For one, the National Civil League dubbed it an All-American County for its grassroots community programs. And for another, people like working there. A recent survey of county employees indicates that 89% (and 90% of public works employees) are well satisfied with their jobs, and their employer.
Department of the Year judges recommended that the county's public works department and fleet management division be honored for their overall achievements, they were most impressed by a $40 million, 3.4-mile road-widening project. Even though construction began while public works was cleaning up the debris from three hurricanes, the project was completed on time and within budget.
Today, County Road 540A boasts additional lanes, a bridge, shoulder pavement, bike lanes, and sidewalks, all built to accommodate increased traffic spurred by commercial and residential growth. It was funded by bonds, gas taxes, transportation impact fees, and a state grant.
To ensure a teamwork-based atmosphere, the participants held a preconstruction meeting conducted by a professional facilitator.

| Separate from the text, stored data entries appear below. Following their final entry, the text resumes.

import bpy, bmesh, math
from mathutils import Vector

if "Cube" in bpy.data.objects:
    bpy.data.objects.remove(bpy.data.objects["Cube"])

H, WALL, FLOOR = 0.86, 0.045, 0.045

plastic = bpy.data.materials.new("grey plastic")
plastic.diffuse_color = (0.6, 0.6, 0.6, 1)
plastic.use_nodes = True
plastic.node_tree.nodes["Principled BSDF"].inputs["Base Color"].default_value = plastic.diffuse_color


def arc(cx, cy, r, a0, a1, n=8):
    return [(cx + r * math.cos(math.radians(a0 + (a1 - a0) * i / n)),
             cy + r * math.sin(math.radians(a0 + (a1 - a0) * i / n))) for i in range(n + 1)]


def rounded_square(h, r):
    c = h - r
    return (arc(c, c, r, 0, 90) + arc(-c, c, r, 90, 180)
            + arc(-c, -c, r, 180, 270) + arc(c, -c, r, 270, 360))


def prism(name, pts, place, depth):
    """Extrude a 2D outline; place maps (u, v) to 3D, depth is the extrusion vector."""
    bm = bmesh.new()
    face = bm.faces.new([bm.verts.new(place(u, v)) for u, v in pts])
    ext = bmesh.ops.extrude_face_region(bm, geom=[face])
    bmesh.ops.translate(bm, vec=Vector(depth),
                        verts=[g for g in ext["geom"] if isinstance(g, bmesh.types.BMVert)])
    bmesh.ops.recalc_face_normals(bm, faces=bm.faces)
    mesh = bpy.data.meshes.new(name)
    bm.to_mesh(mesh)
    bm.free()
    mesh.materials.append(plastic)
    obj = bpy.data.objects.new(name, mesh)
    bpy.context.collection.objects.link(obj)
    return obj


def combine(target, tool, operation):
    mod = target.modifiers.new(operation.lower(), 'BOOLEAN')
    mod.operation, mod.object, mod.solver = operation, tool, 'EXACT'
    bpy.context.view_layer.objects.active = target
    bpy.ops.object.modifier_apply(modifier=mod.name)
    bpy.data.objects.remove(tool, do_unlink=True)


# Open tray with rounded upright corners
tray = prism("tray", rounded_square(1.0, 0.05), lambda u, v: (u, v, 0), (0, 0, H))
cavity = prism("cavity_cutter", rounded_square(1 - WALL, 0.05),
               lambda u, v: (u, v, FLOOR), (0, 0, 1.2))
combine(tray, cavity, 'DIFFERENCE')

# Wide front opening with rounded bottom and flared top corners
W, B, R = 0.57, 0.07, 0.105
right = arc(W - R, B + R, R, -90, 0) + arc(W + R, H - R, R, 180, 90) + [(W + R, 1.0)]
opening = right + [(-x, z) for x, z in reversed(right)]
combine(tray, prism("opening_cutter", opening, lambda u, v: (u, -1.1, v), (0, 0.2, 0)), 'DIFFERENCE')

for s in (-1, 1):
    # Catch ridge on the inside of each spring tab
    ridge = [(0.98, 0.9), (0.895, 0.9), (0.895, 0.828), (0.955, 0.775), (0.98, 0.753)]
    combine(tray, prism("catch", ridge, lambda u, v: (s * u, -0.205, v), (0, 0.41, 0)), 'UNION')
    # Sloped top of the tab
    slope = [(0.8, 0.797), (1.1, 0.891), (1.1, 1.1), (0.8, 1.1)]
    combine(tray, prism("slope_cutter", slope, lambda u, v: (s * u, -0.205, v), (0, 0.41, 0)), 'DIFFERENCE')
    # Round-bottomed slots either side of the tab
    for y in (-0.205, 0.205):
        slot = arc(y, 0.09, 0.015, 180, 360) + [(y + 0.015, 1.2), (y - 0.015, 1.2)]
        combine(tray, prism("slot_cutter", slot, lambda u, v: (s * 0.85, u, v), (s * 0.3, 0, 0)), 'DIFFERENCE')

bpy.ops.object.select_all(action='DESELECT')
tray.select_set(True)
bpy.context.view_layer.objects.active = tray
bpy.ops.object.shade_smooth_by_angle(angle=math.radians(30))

Attendees included the construction contractor, county project management personnel, utility providers, construction engineering inspectors, and design engineers.
The meeting was providential, because the resources of every expert involved would be called upon to resolve issues no one had foreseen.
First were the slime pits: a byproduct of phosphate mining.
The ultra-soft clay of the ponds is not conducive to building a bridge, but that's exactly what the county did by driving 147 18-inch-square, 55-foot-long concrete piles for axial and lateral capacity. The bridge abuts a major railroad line and construction was prohibited from interrupting train schedules. This required considerable communication between the county, contractor, and railroad company.
Next came dealing with the project's impact on wildlife.
The county had to obtain a federal permit to relocate protected habitat for gopher tortoises, which entailed installing permanent fencing to prevent the reptiles from becoming road kill. It also entailed frequent consultations with the Nature Conservatory, homeowner associations, businesses, and property owners along the road frontage.